In 2011 trade between the two countries had crossed $ 17 billion registering a 40 percent growth over a two-year period but declined the following year to $16.68 billion and could tally only $18.13 billion by fiscal 2015. Thereafter it declined again to $16.56 billion in 2015-16 and only inched upwards to $16.82 billion in 2016-17. It has grown again since then and in 2019-20, it stood at over $ 20 billion. It is positioned well to take off this decade and the target of $ 50 billion for 2030 may be achieved before that deadline.
The optimism stems from the fact that in the last few years, big Korean firms like Samsung, LG, Hyundai and Kia have increased their presence in the Indian market. In 2018, Samsung started world’s largest mobile manufacturing facility in Noida with an investment of Rs 5000 crore and a capacity of 120 million units per annum.
“Today is an important day in making India a manufacturing hub. The investment of Rs 5,000 crore [$735mn] by Samsung will strengthen India-South Korea relations,” Prime Minister Modi had then said. “Make in India initiative is getting support from all across the world. India has become number 2 in mobile phone manufacturing.”
The next year, Kia–a subsidiary company of Hyundai, opened its 300,000 unit per annum car factory in Andhra Pradesh built with an investment of $ 1.1 billion. Hyundai already has two mega factories in Chennai that churn out over 700,000 cars every year not only for the domestic market but also for exports to over 100 countries across the world.
These are only the big ones. There are 600 other large and small Korean firms, which have offices in India. The prospect of Korean firms shifting their base from China and heading towards India has only increased due to the need for companies to de-risk their strategies in the post pandemic era. Samsung has recently followed its 2018 factory with another mega Rs 4,825 crore investment towards relocation of its mobile and IT display production unit from China to Uttar Pradesh. Scores of other companies are also looking to do the same.
“We see a lot of technology tie-ups and collaboration happening between Indian firms and companies from Japan, South Korea and Taiwan, because right now India does not have technology, which is the biggest challenge it faces in import substitution. A few months back, we had signed an MoU with the Korean Small & Medium Enterprises Association to work together,” said Animesh Saxena, President, FISME. “Korean MSMEs see a golden opportunity in collaborating with Indian firms.
It isn’t that the relationship has no creases. The FTA between the two countries that was signed between 2010 is currently under review by India along with other similar agreements with Japan and ASEAN as they are believed to have benefited the other party more. South Korea enjoys a trade surplus of $ 10 billion with India.
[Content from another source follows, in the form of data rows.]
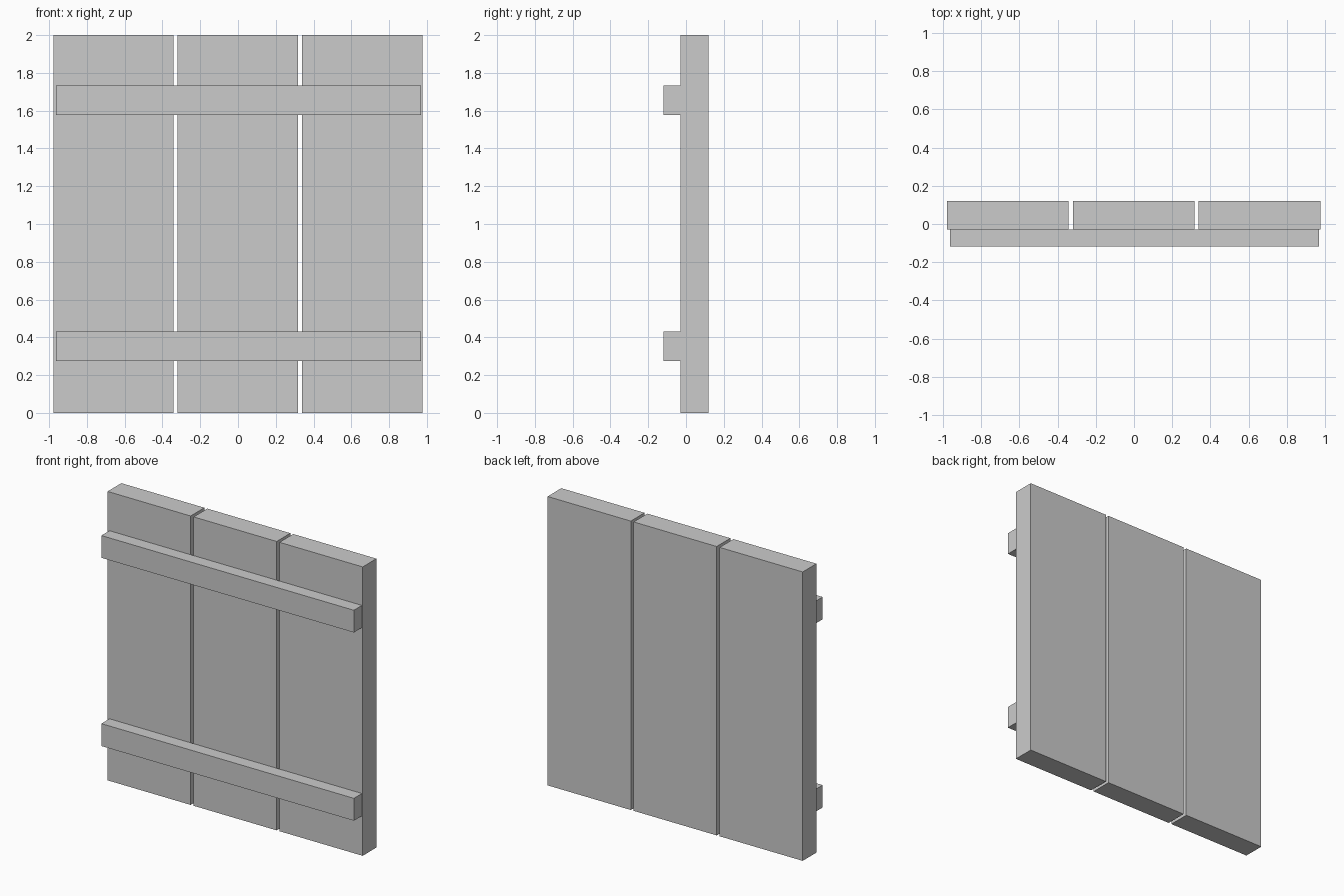
import bpy

if "Cube" in bpy.data.objects:
    bpy.data.objects.remove(bpy.data.objects["Cube"])

grey = bpy.data.materials.new("plain grey")
grey.diffuse_color = (0.6, 0.6, 0.6, 1.0)
grey.use_nodes = True
grey.node_tree.nodes["Principled BSDF"].inputs["Base Color"].default_value = grey.diffuse_color


def box(name, x, y, z):
    """Axis-aligned box from (min, max) pairs."""
    bpy.ops.mesh.primitive_cube_add(size=1, location=[sum(r) / 2 for r in (x, y, z)])
    obj = bpy.context.object
    obj.name = name
    obj.scale = [r[1] - r[0] for r in (x, y, z)]
    bpy.ops.object.transform_apply(location=False, rotation=False, scale=True)
    obj.data.materials.append(grey)
    return obj


# Three upright planks with narrow gaps
for side, x in (("left", (-0.978, -0.342)), ("middle", (-0.319, 0.317)), ("right", (0.339, 0.976))):
    box(side + "_plank", x, (-0.03, 0.12), (0.0, 2.0))

# Two cross battens on the front
for level, z in (("lower", (0.275, 0.43)), ("upper", (1.578, 1.732))):
    box(level + "_batten", (-0.964, 0.97), (-0.118, -0.03), z)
In the pandemic scarred worldview though, the focus is more on reducing dependence on China. It is a relationship of equals where Korea brings in the technology and capital while India provides the market.